■ What the exercise asks:
Only these lines are needed: the first line of the entries below through the line with "d = bmesh.ops.duplicate(bm, geom=bm.verts[:]", each returned exactly.

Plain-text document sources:
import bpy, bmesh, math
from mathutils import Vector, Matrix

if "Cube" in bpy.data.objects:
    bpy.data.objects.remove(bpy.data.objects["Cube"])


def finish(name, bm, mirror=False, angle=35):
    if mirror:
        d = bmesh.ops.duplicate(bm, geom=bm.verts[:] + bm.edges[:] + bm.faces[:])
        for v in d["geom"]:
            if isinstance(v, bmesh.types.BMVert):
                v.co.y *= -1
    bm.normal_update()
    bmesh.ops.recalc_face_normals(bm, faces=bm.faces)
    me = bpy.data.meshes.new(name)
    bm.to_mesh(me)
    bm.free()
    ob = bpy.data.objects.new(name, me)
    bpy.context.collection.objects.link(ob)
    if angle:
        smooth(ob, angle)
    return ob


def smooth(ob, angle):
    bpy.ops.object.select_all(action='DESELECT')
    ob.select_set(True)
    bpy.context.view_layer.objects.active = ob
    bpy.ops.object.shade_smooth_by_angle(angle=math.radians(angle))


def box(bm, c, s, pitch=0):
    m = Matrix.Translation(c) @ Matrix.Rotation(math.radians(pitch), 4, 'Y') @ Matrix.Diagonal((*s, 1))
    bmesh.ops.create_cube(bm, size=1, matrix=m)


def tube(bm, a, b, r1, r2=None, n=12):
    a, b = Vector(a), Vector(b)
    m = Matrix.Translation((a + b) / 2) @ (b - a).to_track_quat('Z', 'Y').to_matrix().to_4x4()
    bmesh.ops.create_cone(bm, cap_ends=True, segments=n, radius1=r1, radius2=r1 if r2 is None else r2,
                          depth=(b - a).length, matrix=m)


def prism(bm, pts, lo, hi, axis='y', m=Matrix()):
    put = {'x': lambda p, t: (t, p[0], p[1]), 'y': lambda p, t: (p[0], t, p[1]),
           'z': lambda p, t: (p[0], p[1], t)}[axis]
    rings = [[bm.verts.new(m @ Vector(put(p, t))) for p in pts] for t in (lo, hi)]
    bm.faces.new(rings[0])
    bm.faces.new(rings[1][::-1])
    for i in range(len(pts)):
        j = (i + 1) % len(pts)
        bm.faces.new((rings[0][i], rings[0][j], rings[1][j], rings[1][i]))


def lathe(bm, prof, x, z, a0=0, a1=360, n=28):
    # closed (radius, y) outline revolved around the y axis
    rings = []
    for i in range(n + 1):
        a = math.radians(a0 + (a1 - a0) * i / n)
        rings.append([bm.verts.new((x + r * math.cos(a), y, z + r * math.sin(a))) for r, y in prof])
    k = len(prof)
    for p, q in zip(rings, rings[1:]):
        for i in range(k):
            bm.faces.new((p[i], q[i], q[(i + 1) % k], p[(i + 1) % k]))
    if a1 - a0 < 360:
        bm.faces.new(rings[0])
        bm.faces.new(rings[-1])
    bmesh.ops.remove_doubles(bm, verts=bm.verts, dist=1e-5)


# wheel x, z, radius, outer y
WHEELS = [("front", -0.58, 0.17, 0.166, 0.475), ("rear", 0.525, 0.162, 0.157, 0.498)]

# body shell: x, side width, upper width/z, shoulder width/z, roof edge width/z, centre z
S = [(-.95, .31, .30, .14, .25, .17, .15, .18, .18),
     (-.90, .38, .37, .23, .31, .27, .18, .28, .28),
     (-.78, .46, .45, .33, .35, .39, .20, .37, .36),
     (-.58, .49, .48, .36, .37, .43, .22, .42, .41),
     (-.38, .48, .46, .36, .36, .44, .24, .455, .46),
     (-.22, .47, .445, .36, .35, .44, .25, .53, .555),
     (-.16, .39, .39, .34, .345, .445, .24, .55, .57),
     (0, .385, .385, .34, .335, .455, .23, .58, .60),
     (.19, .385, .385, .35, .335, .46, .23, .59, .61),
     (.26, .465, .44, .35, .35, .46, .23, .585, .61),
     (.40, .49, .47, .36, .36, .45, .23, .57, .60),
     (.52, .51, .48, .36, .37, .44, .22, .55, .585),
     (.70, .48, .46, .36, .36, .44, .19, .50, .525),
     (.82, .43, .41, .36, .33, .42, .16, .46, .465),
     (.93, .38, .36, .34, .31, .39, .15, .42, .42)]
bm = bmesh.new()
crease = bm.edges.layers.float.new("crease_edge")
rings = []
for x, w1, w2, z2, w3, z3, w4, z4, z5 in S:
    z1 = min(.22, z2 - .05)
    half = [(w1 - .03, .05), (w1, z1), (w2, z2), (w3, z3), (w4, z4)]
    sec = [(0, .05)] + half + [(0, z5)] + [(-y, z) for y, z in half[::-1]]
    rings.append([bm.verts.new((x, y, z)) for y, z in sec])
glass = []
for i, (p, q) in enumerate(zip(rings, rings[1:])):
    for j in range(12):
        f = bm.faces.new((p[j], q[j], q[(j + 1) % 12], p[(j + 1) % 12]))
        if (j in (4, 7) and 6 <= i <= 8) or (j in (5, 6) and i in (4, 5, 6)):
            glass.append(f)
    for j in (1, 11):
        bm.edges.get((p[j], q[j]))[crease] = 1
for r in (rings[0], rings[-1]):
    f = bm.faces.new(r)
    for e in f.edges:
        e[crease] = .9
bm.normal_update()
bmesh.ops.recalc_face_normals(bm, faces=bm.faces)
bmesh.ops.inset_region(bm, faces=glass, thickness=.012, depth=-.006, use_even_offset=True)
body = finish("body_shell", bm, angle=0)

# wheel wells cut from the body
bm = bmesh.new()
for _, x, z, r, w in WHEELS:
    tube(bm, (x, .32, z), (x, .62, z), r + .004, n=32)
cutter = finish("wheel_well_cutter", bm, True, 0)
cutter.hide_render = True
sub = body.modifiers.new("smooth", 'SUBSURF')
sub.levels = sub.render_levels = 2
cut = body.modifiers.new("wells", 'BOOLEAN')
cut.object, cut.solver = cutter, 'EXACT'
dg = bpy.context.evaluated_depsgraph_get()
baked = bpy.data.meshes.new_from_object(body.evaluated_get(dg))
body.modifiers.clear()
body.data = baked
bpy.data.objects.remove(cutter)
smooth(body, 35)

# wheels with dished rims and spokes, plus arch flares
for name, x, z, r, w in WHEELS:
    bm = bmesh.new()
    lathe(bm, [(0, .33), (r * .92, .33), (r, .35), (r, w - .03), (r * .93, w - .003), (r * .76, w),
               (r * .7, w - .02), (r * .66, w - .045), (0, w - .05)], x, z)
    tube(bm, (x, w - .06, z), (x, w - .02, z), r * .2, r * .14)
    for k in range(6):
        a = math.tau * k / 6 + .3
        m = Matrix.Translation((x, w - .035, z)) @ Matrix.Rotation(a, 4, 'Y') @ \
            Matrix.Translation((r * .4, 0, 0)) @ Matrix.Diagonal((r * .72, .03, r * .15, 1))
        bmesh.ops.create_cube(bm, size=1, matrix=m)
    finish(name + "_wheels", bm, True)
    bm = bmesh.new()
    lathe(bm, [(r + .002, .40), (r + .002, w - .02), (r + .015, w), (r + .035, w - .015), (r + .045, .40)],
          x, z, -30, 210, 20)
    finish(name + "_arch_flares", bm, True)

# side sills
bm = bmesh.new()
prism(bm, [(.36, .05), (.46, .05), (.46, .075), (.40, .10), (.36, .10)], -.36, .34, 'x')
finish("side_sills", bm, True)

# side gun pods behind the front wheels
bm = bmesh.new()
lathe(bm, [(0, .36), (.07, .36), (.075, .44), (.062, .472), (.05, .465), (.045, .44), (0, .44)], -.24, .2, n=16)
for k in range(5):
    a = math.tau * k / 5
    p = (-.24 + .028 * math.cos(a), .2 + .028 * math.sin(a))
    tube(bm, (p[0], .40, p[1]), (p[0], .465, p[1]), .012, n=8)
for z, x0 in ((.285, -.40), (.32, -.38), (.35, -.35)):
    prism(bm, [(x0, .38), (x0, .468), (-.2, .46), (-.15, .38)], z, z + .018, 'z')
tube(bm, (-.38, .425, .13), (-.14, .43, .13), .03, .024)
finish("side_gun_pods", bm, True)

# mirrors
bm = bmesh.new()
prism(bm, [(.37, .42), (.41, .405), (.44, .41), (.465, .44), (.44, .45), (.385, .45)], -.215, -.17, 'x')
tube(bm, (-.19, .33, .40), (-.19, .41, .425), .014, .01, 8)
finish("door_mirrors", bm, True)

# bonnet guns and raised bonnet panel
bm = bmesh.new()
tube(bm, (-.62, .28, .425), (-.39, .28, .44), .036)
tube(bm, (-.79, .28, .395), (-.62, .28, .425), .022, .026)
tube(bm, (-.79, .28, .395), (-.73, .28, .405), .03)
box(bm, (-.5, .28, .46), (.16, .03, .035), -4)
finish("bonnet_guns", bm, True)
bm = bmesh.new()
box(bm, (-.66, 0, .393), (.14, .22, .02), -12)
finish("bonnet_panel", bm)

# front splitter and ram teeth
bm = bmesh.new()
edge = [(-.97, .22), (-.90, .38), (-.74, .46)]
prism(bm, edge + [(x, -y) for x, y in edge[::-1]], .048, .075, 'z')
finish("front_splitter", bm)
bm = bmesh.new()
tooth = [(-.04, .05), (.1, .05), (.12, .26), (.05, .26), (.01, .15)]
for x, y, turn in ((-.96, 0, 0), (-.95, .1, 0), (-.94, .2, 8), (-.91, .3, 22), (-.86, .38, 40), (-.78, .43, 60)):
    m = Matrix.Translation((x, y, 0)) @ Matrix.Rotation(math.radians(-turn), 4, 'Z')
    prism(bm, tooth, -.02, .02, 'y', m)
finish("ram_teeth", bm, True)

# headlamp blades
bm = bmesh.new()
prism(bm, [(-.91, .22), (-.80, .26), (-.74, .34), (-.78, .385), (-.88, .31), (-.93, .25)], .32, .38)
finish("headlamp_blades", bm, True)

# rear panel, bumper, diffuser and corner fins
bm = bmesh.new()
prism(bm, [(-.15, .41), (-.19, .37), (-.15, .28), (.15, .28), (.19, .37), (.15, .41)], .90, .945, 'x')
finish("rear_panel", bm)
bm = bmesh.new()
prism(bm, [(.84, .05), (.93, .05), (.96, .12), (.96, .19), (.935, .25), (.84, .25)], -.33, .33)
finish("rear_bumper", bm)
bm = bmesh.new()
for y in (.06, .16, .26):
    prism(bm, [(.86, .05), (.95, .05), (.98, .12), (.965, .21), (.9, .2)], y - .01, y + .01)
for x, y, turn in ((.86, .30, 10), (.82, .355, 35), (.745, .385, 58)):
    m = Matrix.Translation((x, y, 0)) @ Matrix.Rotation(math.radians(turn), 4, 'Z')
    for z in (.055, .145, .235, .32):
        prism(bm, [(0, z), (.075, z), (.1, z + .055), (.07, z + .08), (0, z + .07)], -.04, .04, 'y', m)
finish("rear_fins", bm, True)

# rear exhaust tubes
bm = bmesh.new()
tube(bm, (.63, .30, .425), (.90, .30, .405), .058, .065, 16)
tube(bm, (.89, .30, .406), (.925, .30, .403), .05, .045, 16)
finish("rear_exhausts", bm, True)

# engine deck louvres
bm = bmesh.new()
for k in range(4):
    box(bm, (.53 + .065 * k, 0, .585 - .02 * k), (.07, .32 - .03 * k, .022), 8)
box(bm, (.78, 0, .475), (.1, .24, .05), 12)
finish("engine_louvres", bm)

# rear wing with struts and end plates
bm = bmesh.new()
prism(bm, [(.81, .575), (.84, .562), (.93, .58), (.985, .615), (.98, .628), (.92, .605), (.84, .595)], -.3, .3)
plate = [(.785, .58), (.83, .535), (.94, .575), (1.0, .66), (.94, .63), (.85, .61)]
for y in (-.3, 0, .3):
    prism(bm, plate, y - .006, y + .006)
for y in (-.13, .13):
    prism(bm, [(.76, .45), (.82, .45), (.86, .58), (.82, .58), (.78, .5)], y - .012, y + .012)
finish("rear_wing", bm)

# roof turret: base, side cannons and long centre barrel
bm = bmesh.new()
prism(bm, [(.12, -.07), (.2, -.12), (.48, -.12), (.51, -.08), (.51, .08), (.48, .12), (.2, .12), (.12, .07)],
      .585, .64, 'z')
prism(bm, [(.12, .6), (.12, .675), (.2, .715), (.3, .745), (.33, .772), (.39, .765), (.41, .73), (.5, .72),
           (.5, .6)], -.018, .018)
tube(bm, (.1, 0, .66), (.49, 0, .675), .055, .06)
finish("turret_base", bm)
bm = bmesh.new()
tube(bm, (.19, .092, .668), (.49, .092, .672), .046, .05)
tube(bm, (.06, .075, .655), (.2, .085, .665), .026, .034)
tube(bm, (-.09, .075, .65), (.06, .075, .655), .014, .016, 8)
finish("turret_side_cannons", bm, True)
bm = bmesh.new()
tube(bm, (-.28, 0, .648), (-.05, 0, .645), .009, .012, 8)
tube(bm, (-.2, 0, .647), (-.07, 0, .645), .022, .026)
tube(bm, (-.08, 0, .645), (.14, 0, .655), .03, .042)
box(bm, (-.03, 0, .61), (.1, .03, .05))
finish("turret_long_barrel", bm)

■ Answer to this exercise:
import bpy, bmesh, math
from mathutils import Vector, Matrix

if "Cube" in bpy.data.objects:
    bpy.data.objects.remove(bpy.data.objects["Cube"])


def finish(name, bm, mirror=False, angle=35):
    if mirror:
        d = bmesh.ops.duplicate(bm, geom=bm.verts[:] + bm.edges[:] + bm.faces[:])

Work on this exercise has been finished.